The fixed-rate tuition is a guarantee that students will pay a single rate for four or even five years. George Washington University, University of Kansas and Columbia College in Missouri all offered flat-rate tuition programs to help families pay for college without worrying about a price increase, writes M.L. Johnson of Associated Press.
In Wisconsin, Northland College, a small liberal arts school known for its environmental focus, joined a growing number of schools offering fixed-rate tuition. The college will require freshmen to pay no more than $30,450 in tuition next year.
According to the College Board, tuition and fees at four-year public colleges increased 27% in the past five years and fees at four-year private schools rose 14%. Many fixed-rate plans are combined with a commitment to hold financial aid steady so students have a firm cost estimate, but they are not discounts.
In Kansas, freshmen will pay more than standard tuition in their first two years to offset lower rates in the last two. Other schools try to estimate expenses and inflation and set rates that cover costs when averaged over four years. Generally, transfer students pay tuition for the year they enter. In Kansas, transfer students pay standard tuition.
Students said that the programs help them hold down costs by allowing them to budget wisely and borrow less.
“I can’t think of any other major expense where a student or their family is expected to commit to such a large expense without knowing what it is going to cost,” Jane Mahoney, a recent graduate of the University of Kansas, said. “I think the tuition agreement puts a lot of students and families at ease when figuring out how to fund a college degree.”
As graduates struggle with debt and weakened job prospects, many schools have been reconsidering their costs. Some schools have frozen tuition, while a small number of schools has reduced rates 20% or more in heavily publicized “tuition resets.”
Even without those moves, few students at private schools have been paying full freight. Most schools offer scholarships to lure students with attractive grades, athletic skills or other talents. Post-recession, that aid has increased at private schools more quickly than tuition, said David Warren, president of the National Association of Independent Colleges and Universities.

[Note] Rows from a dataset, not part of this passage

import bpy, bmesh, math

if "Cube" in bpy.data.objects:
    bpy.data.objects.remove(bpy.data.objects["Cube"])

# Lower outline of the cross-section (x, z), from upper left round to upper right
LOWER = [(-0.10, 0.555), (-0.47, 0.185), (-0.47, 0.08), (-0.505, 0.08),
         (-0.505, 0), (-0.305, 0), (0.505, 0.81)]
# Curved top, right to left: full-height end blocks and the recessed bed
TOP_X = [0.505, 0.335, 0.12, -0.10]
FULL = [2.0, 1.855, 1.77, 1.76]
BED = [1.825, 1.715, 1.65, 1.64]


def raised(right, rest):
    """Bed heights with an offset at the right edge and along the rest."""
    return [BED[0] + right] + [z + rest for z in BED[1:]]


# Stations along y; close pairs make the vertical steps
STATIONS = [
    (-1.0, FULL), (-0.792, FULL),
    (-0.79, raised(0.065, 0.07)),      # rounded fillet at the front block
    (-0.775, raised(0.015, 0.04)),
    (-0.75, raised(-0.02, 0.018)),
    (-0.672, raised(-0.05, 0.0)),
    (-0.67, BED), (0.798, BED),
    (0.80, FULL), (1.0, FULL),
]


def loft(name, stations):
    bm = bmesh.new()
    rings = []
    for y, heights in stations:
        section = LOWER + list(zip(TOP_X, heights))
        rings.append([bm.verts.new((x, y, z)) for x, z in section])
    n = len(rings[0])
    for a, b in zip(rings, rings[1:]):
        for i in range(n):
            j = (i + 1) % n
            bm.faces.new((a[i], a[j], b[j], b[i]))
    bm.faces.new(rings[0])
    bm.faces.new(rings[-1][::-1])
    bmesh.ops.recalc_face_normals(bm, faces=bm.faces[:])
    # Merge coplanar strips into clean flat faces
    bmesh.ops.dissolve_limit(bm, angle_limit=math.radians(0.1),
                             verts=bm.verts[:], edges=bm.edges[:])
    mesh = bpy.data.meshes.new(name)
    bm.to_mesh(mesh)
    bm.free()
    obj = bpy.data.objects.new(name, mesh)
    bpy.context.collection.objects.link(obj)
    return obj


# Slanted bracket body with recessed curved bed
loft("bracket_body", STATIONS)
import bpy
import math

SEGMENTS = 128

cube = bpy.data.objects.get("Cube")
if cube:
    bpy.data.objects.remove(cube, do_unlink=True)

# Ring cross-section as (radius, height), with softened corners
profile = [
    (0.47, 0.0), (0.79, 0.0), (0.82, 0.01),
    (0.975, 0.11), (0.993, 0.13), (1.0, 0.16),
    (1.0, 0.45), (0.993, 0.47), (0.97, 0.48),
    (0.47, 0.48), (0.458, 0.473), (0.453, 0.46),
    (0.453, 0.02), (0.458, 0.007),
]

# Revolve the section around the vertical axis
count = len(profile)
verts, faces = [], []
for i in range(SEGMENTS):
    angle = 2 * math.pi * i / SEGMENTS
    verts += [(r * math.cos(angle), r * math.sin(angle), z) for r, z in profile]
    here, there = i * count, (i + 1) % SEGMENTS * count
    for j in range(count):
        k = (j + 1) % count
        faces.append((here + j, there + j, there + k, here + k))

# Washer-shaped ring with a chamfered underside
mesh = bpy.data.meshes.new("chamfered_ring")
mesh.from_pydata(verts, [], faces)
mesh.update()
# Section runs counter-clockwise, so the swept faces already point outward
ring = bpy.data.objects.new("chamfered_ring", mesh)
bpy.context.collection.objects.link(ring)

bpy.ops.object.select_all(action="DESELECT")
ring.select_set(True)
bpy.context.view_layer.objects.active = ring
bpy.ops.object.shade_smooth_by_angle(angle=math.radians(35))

Like many other schools, Northland College in Wisconsin has decided to offer a guarantee that students who meet certain academic and income criteria won’t pay more in tuition than they would pay at the flagship university in their home state. That amount in Wisconsin is $10,400 in tuition and fees charged by the University of Wisconsin-Madison.